Sosin had an adventure-filled childhood, which at times required great bravery and fortitude. The daughter of a Navy admiral, she was constantly on the move while growing up and lived all over the United States.

At the age of ten she was a first person witness to the 1941 attack on Pearl Harbor as this is where her father was stationed at the time. Following the attack, Sosin had one day’s notice to flee the island home she had come to adore. She braved a 13 day crossing back to America on an overpacked military vessel that constantly had to shift directions to avoid Japanese submarines, prepare for air raids and submarine attacks and use blackout lights to avoid detection.

Following the war, Sosin’s father was reassigned to Hawaii and Sosin lived there again at age sixteen before completing high school and attending Hood College in Maryland.

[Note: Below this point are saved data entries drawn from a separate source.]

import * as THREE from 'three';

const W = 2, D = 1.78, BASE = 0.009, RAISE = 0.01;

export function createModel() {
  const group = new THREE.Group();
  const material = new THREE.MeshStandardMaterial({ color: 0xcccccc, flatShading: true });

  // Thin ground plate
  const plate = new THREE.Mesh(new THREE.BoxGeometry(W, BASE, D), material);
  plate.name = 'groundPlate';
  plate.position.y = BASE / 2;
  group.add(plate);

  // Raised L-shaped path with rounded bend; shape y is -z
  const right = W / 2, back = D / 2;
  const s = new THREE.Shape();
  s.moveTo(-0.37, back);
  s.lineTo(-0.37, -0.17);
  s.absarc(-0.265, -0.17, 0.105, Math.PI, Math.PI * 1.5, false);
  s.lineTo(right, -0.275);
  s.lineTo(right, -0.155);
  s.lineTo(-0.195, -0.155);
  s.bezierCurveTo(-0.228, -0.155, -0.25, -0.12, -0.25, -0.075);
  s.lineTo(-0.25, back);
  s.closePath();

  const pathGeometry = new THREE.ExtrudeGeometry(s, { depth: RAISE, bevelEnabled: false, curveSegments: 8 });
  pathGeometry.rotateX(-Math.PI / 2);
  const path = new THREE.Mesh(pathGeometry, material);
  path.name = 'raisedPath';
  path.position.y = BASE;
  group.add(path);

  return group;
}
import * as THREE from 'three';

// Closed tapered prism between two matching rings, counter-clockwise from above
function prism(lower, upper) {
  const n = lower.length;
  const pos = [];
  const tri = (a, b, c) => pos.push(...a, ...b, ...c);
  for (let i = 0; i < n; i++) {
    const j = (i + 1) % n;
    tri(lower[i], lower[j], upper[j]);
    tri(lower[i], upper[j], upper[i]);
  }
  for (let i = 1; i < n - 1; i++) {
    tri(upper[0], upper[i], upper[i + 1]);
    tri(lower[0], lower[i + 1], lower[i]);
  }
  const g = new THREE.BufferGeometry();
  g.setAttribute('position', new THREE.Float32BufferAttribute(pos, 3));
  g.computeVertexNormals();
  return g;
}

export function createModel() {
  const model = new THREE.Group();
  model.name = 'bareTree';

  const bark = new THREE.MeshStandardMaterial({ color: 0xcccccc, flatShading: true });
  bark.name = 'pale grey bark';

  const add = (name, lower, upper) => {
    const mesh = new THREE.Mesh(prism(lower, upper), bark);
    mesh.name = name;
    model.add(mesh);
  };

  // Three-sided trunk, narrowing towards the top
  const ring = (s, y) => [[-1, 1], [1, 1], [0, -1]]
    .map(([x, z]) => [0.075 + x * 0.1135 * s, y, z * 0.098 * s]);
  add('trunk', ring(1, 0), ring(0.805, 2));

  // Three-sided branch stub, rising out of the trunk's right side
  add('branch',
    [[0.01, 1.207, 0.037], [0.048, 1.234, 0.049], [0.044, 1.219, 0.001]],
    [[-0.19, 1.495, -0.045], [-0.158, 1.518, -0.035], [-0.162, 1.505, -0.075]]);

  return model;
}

She later relocated to Southern California and went on two earn two master’s degrees in art and education from UCLA.

She worked for many years as a devoted elementary school teacher for LAUSD and continued to donate her time and money to arts education programs for many years following her retirement.

Sosin died on Jan. 21 at the age of 90 and is survived by her daughters Leah Fischer and Jessica Davies; Noah, Lauren, Jeremy, Louis and Jackson; and her great grandchildren Maya, Lily, Hannah and Sophie.